=== Exercise description ===
Repeat the listing in full, exactly as it stands.
════════════════════
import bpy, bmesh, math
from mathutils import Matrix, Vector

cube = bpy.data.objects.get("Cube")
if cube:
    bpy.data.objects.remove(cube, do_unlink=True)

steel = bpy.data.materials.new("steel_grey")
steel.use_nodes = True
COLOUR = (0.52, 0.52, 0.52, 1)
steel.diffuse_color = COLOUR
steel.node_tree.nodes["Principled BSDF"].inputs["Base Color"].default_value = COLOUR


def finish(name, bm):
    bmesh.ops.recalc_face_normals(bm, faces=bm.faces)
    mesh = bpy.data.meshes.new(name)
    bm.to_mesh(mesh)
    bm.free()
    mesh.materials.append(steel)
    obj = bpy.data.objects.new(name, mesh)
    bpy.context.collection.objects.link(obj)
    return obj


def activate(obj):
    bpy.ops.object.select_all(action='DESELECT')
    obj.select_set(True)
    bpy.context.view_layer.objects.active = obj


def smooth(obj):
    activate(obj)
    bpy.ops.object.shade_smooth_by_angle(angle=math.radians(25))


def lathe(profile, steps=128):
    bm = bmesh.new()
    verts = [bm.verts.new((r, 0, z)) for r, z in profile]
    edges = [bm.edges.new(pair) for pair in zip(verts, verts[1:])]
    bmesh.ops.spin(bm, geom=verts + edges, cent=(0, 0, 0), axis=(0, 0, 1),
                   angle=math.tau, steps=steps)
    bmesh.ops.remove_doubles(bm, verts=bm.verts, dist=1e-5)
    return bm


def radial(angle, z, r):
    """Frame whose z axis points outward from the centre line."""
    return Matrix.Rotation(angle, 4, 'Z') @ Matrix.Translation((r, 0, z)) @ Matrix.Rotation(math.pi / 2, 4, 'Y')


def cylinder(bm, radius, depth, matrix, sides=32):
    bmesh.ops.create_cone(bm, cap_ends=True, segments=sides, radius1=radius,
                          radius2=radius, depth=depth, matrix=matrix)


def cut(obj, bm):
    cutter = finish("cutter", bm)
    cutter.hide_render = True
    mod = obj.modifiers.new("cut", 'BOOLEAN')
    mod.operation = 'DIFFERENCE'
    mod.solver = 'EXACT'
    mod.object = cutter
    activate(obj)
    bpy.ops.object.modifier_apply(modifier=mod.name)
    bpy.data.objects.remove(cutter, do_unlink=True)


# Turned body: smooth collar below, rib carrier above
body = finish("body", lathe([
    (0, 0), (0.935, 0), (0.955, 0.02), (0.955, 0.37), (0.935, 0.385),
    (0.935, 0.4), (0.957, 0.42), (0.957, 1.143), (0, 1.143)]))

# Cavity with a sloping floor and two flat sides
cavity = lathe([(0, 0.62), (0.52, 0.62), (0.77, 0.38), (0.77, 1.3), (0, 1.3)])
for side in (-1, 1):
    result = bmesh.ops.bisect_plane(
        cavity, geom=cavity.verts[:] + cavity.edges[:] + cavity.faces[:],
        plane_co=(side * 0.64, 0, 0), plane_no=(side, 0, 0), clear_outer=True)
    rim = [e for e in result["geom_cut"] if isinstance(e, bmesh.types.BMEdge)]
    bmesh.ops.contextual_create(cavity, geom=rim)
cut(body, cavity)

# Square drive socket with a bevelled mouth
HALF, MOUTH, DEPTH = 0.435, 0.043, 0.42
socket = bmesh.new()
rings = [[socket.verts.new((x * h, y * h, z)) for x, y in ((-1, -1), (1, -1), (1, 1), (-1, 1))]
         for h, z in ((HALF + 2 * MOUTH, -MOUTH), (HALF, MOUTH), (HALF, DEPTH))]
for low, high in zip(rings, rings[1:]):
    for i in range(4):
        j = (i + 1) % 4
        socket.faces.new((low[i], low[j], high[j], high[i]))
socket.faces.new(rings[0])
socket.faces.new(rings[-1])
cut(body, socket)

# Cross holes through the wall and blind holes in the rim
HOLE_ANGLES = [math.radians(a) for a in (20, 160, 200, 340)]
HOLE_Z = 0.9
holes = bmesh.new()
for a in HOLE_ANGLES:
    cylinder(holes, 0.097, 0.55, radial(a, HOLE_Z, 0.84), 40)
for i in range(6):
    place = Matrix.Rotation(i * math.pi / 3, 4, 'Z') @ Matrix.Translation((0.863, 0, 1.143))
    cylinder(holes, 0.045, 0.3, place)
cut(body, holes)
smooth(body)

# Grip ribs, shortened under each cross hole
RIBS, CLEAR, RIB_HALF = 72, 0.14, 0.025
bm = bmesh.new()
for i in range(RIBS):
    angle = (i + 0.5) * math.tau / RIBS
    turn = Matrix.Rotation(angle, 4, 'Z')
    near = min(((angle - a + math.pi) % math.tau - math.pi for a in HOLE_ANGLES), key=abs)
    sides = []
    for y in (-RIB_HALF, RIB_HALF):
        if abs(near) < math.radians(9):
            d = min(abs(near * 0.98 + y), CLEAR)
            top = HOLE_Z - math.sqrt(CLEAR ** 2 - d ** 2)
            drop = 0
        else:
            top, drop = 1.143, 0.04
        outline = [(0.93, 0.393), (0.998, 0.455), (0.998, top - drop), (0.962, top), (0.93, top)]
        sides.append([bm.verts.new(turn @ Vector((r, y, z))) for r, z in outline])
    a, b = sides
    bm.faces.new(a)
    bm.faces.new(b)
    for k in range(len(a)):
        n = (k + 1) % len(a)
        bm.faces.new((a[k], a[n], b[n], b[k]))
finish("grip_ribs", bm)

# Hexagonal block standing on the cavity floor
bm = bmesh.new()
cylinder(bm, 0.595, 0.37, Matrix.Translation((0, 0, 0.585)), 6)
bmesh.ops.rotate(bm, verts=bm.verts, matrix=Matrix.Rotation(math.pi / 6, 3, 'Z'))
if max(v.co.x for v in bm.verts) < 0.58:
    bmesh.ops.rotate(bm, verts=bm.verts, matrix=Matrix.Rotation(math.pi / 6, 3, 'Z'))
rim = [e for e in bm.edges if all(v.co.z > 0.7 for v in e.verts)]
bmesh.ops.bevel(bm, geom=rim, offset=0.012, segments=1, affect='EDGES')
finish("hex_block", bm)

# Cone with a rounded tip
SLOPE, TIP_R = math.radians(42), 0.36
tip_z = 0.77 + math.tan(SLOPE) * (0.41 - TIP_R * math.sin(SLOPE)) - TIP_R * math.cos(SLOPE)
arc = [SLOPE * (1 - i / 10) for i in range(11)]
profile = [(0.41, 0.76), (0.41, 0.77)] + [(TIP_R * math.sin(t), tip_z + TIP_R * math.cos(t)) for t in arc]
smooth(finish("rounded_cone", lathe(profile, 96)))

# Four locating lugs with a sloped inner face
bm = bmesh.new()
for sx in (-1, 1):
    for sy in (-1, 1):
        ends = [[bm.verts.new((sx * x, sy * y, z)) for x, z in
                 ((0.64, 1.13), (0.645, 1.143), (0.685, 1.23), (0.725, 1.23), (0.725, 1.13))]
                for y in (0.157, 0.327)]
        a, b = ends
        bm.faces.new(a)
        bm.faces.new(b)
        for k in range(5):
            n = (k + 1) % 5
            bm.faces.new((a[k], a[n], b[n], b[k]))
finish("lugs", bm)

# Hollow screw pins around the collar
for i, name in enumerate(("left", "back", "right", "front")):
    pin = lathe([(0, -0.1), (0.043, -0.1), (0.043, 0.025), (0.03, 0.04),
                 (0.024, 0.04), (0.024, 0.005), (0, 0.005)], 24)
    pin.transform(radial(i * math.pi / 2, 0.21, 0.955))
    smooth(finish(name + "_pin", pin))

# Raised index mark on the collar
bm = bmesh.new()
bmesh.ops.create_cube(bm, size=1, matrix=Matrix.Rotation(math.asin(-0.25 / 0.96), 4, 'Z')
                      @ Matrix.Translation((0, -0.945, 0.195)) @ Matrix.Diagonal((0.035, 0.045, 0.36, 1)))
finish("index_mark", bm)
════════════════════
=== Solution to the problem ===
import bpy, bmesh, math
from mathutils import Matrix, Vector

cube = bpy.data.objects.get("Cube")
if cube:
    bpy.data.objects.remove(cube, do_unlink=True)

steel = bpy.data.materials.new("steel_grey")
steel.use_nodes = True
COLOUR = (0.52, 0.52, 0.52, 1)
steel.diffuse_color = COLOUR
steel.node_tree.nodes["Principled BSDF"].inputs["Base Color"].default_value = COLOUR


def finish(name, bm):
    bmesh.ops.recalc_face_normals(bm, faces=bm.faces)
    mesh = bpy.data.meshes.new(name)
    bm.to_mesh(mesh)
    bm.free()
    mesh.materials.append(steel)
    obj = bpy.data.objects.new(name, mesh)
    bpy.context.collection.objects.link(obj)
    return obj


def activate(obj):
    bpy.ops.object.select_all(action='DESELECT')
    obj.select_set(True)
    bpy.context.view_layer.objects.active = obj


def smooth(obj):
    activate(obj)
    bpy.ops.object.shade_smooth_by_angle(angle=math.radians(25))


def lathe(profile, steps=128):
    bm = bmesh.new()
    verts = [bm.verts.new((r, 0, z)) for r, z in profile]
    edges = [bm.edges.new(pair) for pair in zip(verts, verts[1:])]
    bmesh.ops.spin(bm, geom=verts + edges, cent=(0, 0, 0), axis=(0, 0, 1),
                   angle=math.tau, steps=steps)
    bmesh.ops.remove_doubles(bm, verts=bm.verts, dist=1e-5)
    return bm


def radial(angle, z, r):
    """Frame whose z axis points outward from the centre line."""
    return Matrix.Rotation(angle, 4, 'Z') @ Matrix.Translation((r, 0, z)) @ Matrix.Rotation(math.pi / 2, 4, 'Y')


def cylinder(bm, radius, depth, matrix, sides=32):
    bmesh.ops.create_cone(bm, cap_ends=True, segments=sides, radius1=radius,
                          radius2=radius, depth=depth, matrix=matrix)


def cut(obj, bm):
    cutter = finish("cutter", bm)
    cutter.hide_render = True
    mod = obj.modifiers.new("cut", 'BOOLEAN')
    mod.operation = 'DIFFERENCE'
    mod.solver = 'EXACT'
    mod.object = cutter
    activate(obj)
    bpy.ops.object.modifier_apply(modifier=mod.name)
    bpy.data.objects.remove(cutter, do_unlink=True)


# Turned body: smooth collar below, rib carrier above
body = finish("body", lathe([
    (0, 0), (0.935, 0), (0.955, 0.02), (0.955, 0.37), (0.935, 0.385),
    (0.935, 0.4), (0.957, 0.42), (0.957, 1.143), (0, 1.143)]))

# Cavity with a sloping floor and two flat sides
cavity = lathe([(0, 0.62), (0.52, 0.62), (0.77, 0.38), (0.77, 1.3), (0, 1.3)])
for side in (-1, 1):
    result = bmesh.ops.bisect_plane(
        cavity, geom=cavity.verts[:] + cavity.edges[:] + cavity.faces[:],
        plane_co=(side * 0.64, 0, 0), plane_no=(side, 0, 0), clear_outer=True)
    rim = [e for e in result["geom_cut"] if isinstance(e, bmesh.types.BMEdge)]
    bmesh.ops.contextual_create(cavity, geom=rim)
cut(body, cavity)

# Square drive socket with a bevelled mouth
HALF, MOUTH, DEPTH = 0.435, 0.043, 0.42
socket = bmesh.new()
rings = [[socket.verts.new((x * h, y * h, z)) for x, y in ((-1, -1), (1, -1), (1, 1), (-1, 1))]
         for h, z in ((HALF + 2 * MOUTH, -MOUTH), (HALF, MOUTH), (HALF, DEPTH))]
for low, high in zip(rings, rings[1:]):
    for i in range(4):
        j = (i + 1) % 4
        socket.faces.new((low[i], low[j], high[j], high[i]))
socket.faces.new(rings[0])
socket.faces.new(rings[-1])
cut(body, socket)

# Cross holes through the wall and blind holes in the rim
HOLE_ANGLES = [math.radians(a) for a in (20, 160, 200, 340)]
HOLE_Z = 0.9
holes = bmesh.new()
for a in HOLE_ANGLES:
    cylinder(holes, 0.097, 0.55, radial(a, HOLE_Z, 0.84), 40)
for i in range(6):
    place = Matrix.Rotation(i * math.pi / 3, 4, 'Z') @ Matrix.Translation((0.863, 0, 1.143))
    cylinder(holes, 0.045, 0.3, place)
cut(body, holes)
smooth(body)

# Grip ribs, shortened under each cross hole
RIBS, CLEAR, RIB_HALF = 72, 0.14, 0.025
bm = bmesh.new()
for i in range(RIBS):
    angle = (i + 0.5) * math.tau / RIBS
    turn = Matrix.Rotation(angle, 4, 'Z')
    near = min(((angle - a + math.pi) % math.tau - math.pi for a in HOLE_ANGLES), key=abs)
    sides = []
    for y in (-RIB_HALF, RIB_HALF):
        if abs(near) < math.radians(9):
            d = min(abs(near * 0.98 + y), CLEAR)
            top = HOLE_Z - math.sqrt(CLEAR ** 2 - d ** 2)
            drop = 0
        else:
            top, drop = 1.143, 0.04
        outline = [(0.93, 0.393), (0.998, 0.455), (0.998, top - drop), (0.962, top), (0.93, top)]
        sides.append([bm.verts.new(turn @ Vector((r, y, z))) for r, z in outline])
    a, b = sides
    bm.faces.new(a)
    bm.faces.new(b)
    for k in range(len(a)):
        n = (k + 1) % len(a)
        bm.faces.new((a[k], a[n], b[n], b[k]))
finish("grip_ribs", bm)

# Hexagonal block standing on the cavity floor
bm = bmesh.new()
cylinder(bm, 0.595, 0.37, Matrix.Translation((0, 0, 0.585)), 6)
bmesh.ops.rotate(bm, verts=bm.verts, matrix=Matrix.Rotation(math.pi / 6, 3, 'Z'))
if max(v.co.x for v in bm.verts) < 0.58:
    bmesh.ops.rotate(bm, verts=bm.verts, matrix=Matrix.Rotation(math.pi / 6, 3, 'Z'))
rim = [e for e in bm.edges if all(v.co.z > 0.7 for v in e.verts)]
bmesh.ops.bevel(bm, geom=rim, offset=0.012, segments=1, affect='EDGES')
finish("hex_block", bm)

# Cone with a rounded tip
SLOPE, TIP_R = math.radians(42), 0.36
tip_z = 0.77 + math.tan(SLOPE) * (0.41 - TIP_R * math.sin(SLOPE)) - TIP_R * math.cos(SLOPE)
arc = [SLOPE * (1 - i / 10) for i in range(11)]
profile = [(0.41, 0.76), (0.41, 0.77)] + [(TIP_R * math.sin(t), tip_z + TIP_R * math.cos(t)) for t in arc]
smooth(finish("rounded_cone", lathe(profile, 96)))

# Four locating lugs with a sloped inner face
bm = bmesh.new()
for sx in (-1, 1):
    for sy in (-1, 1):
        ends = [[bm.verts.new((sx * x, sy * y, z)) for x, z in
                 ((0.64, 1.13), (0.645, 1.143), (0.685, 1.23), (0.725, 1.23), (0.725, 1.13))]
                for y in (0.157, 0.327)]
        a, b = ends
        bm.faces.new(a)
        bm.faces.new(b)
        for k in range(5):
            n = (k + 1) % 5
            bm.faces.new((a[k], a[n], b[n], b[k]))
finish("lugs", bm)

# Hollow screw pins around the collar
for i, name in enumerate(("left", "back", "right", "front")):
    pin = lathe([(0, -0.1), (0.043, -0.1), (0.043, 0.025), (0.03, 0.04),
                 (0.024, 0.04), (0.024, 0.005), (0, 0.005)], 24)
    pin.transform(radial(i * math.pi / 2, 0.21, 0.955))
    smooth(finish(name + "_pin", pin))

# Raised index mark on the collar
bm = bmesh.new()
bmesh.ops.create_cube(bm, size=1, matrix=Matrix.Rotation(math.asin(-0.25 / 0.96), 4, 'Z')
                      @ Matrix.Translation((0, -0.945, 0.195)) @ Matrix.Diagonal((0.035, 0.045, 0.36, 1)))
finish("index_mark", bm)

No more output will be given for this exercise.